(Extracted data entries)

......

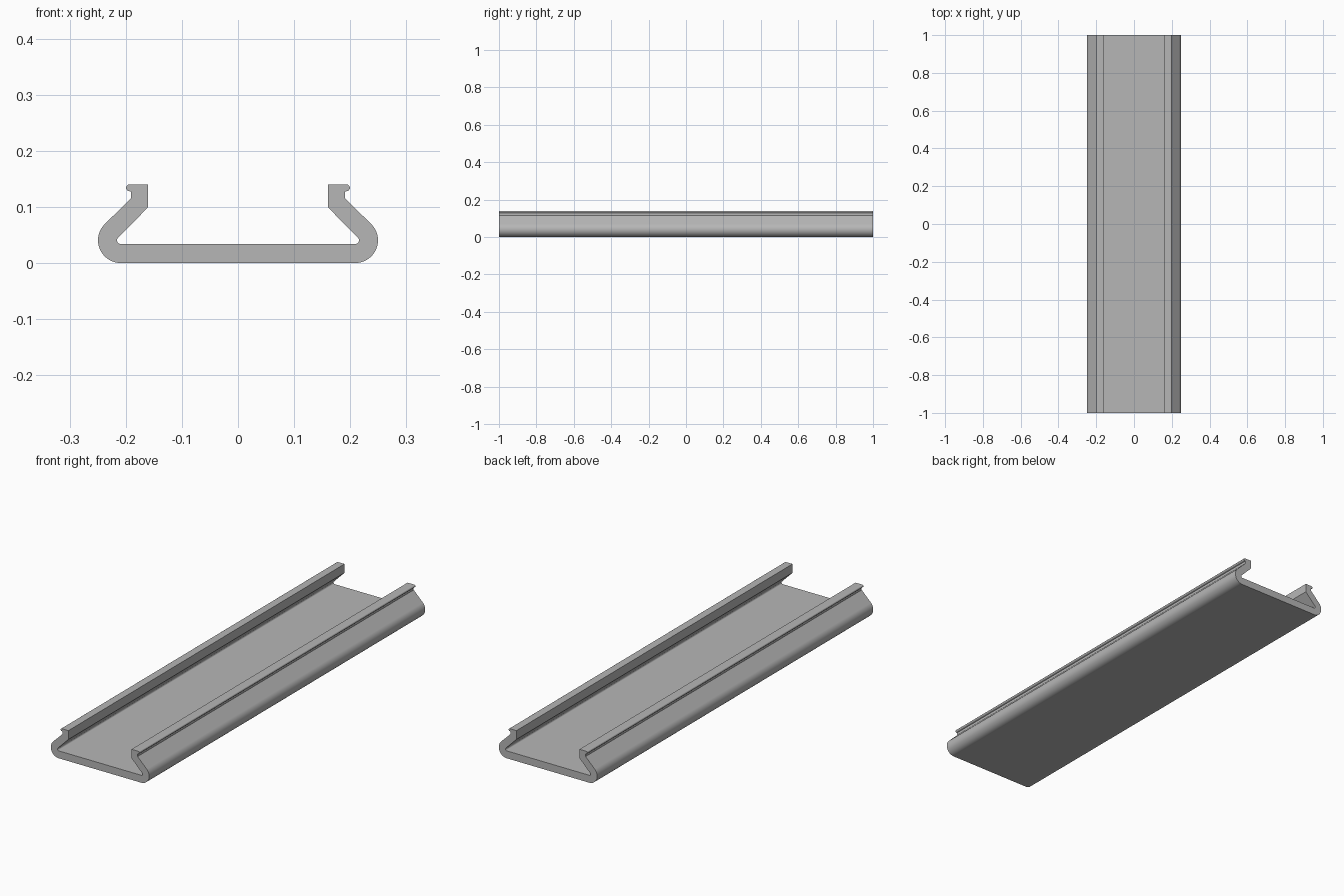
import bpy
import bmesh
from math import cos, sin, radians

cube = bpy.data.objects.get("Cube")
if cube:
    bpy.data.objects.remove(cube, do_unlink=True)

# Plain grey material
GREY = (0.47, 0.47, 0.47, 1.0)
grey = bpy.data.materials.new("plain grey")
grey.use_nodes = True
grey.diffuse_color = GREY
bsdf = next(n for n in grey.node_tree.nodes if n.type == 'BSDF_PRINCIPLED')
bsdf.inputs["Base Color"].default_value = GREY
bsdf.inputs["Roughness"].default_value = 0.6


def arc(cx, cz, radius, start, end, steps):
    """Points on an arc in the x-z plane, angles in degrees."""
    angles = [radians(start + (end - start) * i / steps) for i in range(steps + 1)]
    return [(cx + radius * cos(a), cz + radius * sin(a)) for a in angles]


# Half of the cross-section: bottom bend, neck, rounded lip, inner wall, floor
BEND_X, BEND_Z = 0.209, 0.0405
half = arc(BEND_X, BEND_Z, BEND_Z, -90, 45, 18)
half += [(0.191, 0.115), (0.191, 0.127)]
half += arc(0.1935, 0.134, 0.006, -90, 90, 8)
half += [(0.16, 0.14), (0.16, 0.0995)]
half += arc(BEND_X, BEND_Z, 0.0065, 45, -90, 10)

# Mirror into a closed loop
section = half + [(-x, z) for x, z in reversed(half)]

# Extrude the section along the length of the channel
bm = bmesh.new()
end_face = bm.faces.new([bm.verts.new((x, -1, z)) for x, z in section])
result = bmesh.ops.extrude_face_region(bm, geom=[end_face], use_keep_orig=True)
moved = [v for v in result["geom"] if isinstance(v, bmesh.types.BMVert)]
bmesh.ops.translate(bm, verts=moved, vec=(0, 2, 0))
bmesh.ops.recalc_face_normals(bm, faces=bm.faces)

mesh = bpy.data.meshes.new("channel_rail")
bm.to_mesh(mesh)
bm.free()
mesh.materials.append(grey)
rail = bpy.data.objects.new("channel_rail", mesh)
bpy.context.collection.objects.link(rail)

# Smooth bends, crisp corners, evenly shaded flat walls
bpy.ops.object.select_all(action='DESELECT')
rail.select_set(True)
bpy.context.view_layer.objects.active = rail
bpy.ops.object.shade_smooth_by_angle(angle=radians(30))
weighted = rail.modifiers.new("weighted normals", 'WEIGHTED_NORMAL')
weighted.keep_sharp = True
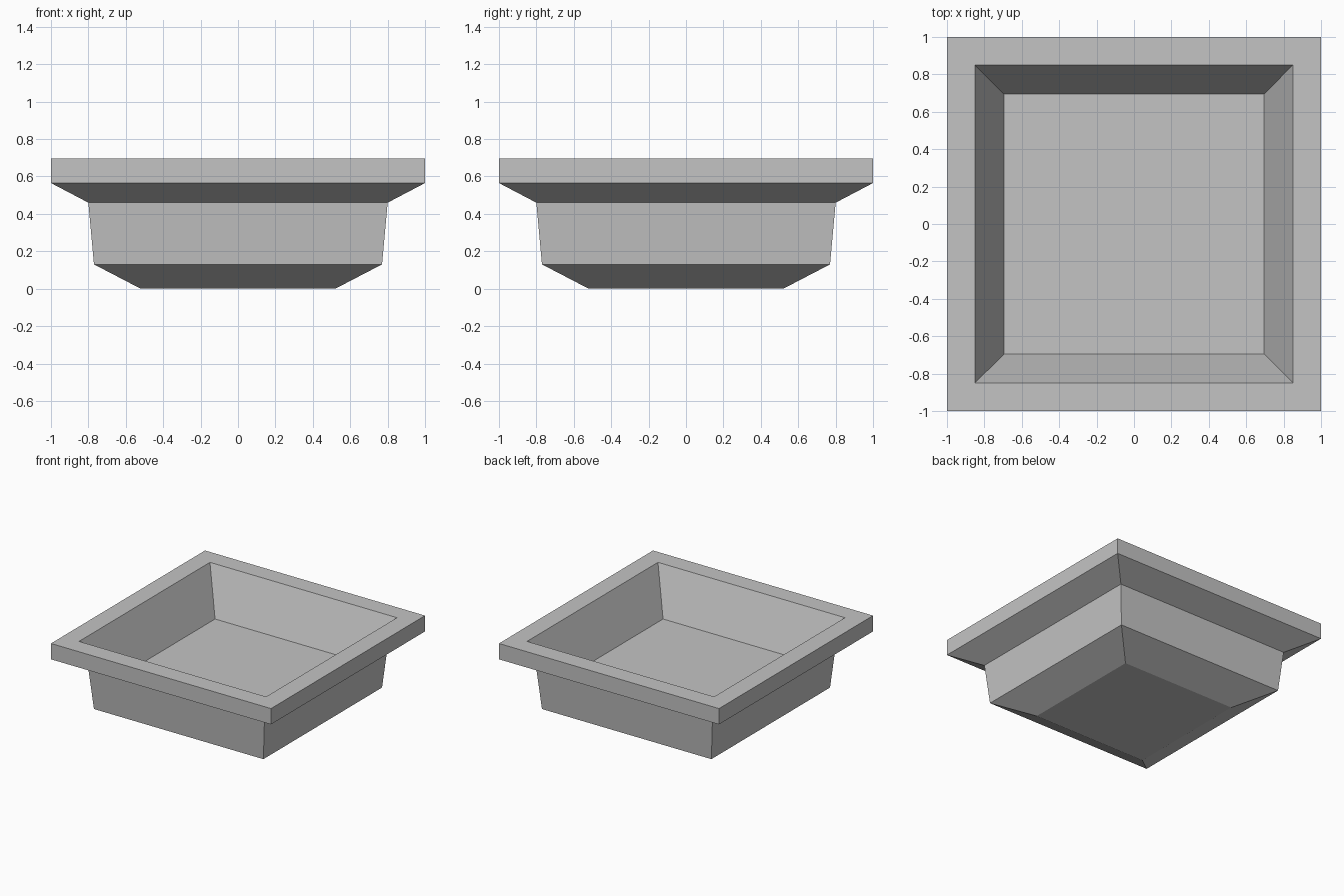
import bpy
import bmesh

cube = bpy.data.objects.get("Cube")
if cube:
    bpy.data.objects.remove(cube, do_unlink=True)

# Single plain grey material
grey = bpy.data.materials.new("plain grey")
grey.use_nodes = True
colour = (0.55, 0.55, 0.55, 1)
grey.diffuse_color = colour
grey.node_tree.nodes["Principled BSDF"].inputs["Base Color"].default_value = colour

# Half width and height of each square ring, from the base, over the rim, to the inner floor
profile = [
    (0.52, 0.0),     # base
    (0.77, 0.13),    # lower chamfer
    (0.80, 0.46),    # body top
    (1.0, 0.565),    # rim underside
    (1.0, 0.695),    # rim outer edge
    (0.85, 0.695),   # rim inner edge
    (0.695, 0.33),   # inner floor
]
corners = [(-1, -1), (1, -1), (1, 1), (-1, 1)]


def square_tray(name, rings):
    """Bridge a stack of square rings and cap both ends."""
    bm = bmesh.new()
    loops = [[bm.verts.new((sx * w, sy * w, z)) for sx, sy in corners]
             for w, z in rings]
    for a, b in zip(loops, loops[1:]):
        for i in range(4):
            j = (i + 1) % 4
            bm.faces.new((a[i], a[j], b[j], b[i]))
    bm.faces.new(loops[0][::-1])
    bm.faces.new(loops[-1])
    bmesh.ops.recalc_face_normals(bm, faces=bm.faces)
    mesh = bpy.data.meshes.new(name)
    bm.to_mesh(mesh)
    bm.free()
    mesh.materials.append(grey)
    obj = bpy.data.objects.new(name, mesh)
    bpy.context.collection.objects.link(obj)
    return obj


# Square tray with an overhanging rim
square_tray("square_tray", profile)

......

*INSTRUCTIONS FOR THE TASK*. Repeat exactly and only the lines from the start of the data above through the line that holds "moved = [v for", inclusive. Pictures do not belong in the copy.

*SOLVED PROBLEM*.
import bpy
import bmesh
from math import cos, sin, radians

cube = bpy.data.objects.get("Cube")
if cube:
    bpy.data.objects.remove(cube, do_unlink=True)

# Plain grey material
GREY = (0.47, 0.47, 0.47, 1.0)
grey = bpy.data.materials.new("plain grey")
grey.use_nodes = True
grey.diffuse_color = GREY
bsdf = next(n for n in grey.node_tree.nodes if n.type == 'BSDF_PRINCIPLED')
bsdf.inputs["Base Color"].default_value = GREY
bsdf.inputs["Roughness"].default_value = 0.6


def arc(cx, cz, radius, start, end, steps):
    """Points on an arc in the x-z plane, angles in degrees."""
    angles = [radians(start + (end - start) * i / steps) for i in range(steps + 1)]
    return [(cx + radius * cos(a), cz + radius * sin(a)) for a in angles]


# Half of the cross-section: bottom bend, neck, rounded lip, inner wall, floor
BEND_X, BEND_Z = 0.209, 0.0405
half = arc(BEND_X, BEND_Z, BEND_Z, -90, 45, 18)
half += [(0.191, 0.115), (0.191, 0.127)]
half += arc(0.1935, 0.134, 0.006, -90, 90, 8)
half += [(0.16, 0.14), (0.16, 0.0995)]
half += arc(BEND_X, BEND_Z, 0.0065, 45, -90, 10)

# Mirror into a closed loop
section = half + [(-x, z) for x, z in reversed(half)]

# Extrude the section along the length of the channel
bm = bmesh.new()
end_face = bm.faces.new([bm.verts.new((x, -1, z)) for x, z in section])
result = bmesh.ops.extrude_face_region(bm, geom=[end_face], use_keep_orig=True)
moved = [v for v in result["geom"] if isinstance(v, bmesh.types.BMVert)]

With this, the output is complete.